→ Description of the task:
Return only that part of the material below which starts with the line containing "post = loft(name" and goes on through the line containing "finish(post)", restated exactly.

→ Record set:
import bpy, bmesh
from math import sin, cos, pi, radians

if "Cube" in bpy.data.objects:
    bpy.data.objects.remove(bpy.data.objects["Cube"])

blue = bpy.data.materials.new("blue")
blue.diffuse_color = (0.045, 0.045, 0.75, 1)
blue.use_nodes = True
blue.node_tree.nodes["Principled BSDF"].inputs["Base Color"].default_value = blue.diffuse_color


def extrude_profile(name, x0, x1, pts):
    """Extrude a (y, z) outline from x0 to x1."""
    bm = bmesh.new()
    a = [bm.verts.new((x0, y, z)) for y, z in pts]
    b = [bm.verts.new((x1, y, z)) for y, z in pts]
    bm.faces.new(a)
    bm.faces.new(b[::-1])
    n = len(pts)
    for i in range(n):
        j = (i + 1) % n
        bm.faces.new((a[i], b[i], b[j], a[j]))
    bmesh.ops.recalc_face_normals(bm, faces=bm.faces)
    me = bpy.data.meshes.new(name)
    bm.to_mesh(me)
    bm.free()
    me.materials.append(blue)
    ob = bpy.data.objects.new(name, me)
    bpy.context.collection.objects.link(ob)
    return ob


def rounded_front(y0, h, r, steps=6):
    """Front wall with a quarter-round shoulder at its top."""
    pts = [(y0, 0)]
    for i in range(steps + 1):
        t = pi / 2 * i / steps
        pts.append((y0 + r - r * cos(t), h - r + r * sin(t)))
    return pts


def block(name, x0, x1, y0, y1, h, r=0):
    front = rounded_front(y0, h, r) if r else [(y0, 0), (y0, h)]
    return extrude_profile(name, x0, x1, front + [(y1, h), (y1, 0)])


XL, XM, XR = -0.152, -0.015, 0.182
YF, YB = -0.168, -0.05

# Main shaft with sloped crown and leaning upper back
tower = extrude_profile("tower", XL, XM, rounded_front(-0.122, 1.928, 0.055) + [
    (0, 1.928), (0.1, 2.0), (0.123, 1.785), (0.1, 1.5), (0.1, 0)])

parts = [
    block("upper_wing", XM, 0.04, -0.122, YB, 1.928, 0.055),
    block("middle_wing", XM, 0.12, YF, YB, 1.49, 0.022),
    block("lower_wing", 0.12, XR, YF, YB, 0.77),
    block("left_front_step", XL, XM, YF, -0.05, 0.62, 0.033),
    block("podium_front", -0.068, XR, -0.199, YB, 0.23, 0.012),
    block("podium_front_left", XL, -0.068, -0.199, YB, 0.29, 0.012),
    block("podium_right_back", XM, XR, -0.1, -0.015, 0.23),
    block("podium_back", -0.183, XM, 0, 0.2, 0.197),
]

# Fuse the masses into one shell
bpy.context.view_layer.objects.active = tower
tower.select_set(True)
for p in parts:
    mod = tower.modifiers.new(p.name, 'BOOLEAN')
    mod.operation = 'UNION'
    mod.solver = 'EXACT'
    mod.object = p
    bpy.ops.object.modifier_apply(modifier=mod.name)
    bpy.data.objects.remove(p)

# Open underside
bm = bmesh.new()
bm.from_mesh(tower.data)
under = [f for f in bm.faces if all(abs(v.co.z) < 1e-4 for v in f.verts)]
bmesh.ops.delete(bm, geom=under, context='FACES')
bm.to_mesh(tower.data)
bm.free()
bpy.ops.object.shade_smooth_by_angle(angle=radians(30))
--
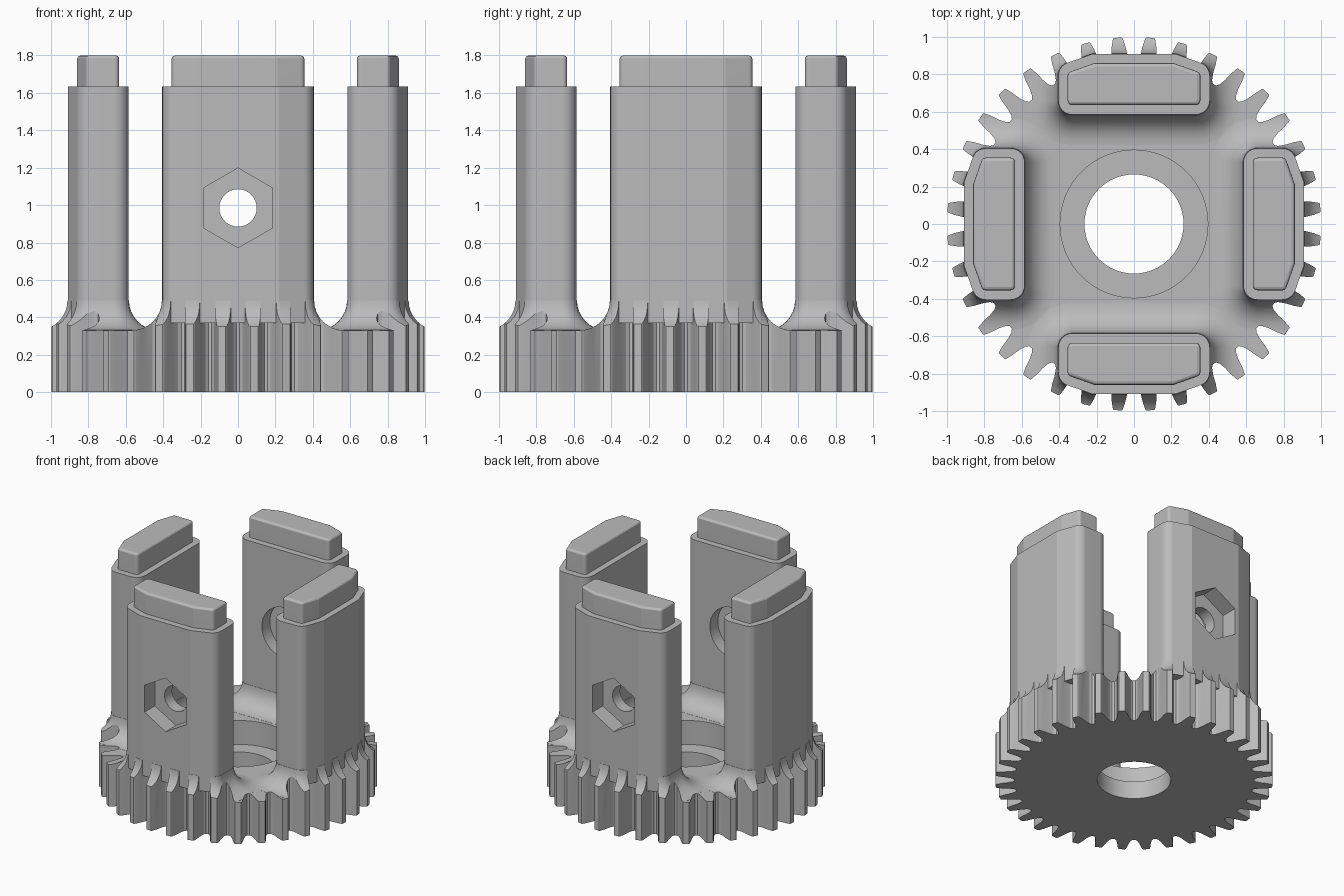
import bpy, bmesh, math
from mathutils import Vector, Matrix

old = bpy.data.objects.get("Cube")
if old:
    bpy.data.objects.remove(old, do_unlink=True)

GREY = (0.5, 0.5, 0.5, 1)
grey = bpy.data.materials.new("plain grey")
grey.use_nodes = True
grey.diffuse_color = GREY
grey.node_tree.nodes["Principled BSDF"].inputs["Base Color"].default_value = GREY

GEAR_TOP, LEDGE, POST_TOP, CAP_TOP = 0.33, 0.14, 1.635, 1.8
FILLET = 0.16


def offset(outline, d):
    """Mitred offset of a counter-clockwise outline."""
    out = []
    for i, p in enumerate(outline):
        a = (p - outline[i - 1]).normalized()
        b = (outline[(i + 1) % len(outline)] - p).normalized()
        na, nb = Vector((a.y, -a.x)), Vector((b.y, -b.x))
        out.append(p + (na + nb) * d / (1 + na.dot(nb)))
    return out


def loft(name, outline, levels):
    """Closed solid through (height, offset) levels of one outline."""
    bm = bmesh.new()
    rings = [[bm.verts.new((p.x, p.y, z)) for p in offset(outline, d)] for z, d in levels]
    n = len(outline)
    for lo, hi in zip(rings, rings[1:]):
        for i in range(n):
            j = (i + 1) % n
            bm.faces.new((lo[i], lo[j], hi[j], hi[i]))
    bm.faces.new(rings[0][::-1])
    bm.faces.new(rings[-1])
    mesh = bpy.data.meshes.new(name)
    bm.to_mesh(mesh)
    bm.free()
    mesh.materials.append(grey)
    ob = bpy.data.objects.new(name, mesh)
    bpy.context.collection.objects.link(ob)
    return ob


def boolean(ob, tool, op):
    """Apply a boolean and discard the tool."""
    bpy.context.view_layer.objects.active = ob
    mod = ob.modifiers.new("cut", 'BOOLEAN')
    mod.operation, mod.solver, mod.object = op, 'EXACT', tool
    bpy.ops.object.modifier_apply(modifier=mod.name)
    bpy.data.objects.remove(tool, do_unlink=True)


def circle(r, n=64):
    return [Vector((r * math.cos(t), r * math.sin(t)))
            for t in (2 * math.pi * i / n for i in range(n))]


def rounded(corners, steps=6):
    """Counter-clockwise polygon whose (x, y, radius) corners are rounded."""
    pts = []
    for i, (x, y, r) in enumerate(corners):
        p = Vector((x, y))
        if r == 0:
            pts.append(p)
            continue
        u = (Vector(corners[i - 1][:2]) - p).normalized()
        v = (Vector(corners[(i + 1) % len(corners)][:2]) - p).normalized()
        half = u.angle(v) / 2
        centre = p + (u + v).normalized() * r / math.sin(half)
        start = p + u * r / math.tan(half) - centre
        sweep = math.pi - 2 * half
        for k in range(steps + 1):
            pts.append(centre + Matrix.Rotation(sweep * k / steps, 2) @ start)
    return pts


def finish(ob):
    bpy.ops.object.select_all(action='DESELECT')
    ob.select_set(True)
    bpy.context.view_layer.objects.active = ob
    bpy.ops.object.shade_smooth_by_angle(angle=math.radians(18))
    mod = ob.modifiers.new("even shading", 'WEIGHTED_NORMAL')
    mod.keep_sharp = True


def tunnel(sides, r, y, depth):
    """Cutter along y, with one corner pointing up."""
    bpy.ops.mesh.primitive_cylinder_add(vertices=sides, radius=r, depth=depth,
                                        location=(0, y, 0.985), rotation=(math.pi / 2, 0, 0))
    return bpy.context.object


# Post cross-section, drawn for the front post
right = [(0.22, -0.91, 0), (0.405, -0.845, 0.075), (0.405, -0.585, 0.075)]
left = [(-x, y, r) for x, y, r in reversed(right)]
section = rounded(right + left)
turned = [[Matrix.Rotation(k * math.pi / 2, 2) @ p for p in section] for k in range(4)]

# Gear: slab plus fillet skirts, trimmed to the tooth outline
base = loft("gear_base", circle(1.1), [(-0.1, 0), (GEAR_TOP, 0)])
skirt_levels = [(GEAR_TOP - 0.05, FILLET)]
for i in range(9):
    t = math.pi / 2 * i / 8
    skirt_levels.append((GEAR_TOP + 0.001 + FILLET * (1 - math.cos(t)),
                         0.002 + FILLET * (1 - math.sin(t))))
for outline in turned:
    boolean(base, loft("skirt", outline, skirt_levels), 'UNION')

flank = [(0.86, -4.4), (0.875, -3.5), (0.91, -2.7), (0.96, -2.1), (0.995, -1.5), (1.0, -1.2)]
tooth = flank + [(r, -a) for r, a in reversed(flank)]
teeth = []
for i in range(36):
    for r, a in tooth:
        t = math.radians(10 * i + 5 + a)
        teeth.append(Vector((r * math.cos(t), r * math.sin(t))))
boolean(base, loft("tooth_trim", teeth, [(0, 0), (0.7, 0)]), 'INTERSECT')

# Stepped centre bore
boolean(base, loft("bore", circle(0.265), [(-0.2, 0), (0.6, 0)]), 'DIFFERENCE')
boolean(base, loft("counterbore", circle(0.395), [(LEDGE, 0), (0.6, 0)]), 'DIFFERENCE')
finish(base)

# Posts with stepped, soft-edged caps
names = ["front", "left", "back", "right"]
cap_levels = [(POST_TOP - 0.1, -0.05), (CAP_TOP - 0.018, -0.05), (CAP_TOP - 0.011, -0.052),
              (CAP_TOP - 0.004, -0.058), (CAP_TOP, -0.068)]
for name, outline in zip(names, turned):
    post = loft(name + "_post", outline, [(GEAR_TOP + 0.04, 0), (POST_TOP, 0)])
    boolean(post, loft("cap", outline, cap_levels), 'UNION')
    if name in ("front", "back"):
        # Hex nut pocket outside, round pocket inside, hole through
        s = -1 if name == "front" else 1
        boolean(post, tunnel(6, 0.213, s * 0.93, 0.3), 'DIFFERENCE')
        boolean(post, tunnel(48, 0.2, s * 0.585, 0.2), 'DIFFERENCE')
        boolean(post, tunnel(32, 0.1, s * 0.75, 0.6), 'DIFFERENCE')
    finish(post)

→ Solution below:
    post = loft(name + "_post", outline, [(GEAR_TOP + 0.04, 0), (POST_TOP, 0)])
    boolean(post, loft("cap", outline, cap_levels), 'UNION')
    if name in ("front", "back"):
        # Hex nut pocket outside, round pocket inside, hole through
        s = -1 if name == "front" else 1
        boolean(post, tunnel(6, 0.213, s * 0.93, 0.3), 'DIFFERENCE')
        boolean(post, tunnel(48, 0.2, s * 0.585, 0.2), 'DIFFERENCE')
        boolean(post, tunnel(32, 0.1, s * 0.75, 0.6), 'DIFFERENCE')
    finish(post)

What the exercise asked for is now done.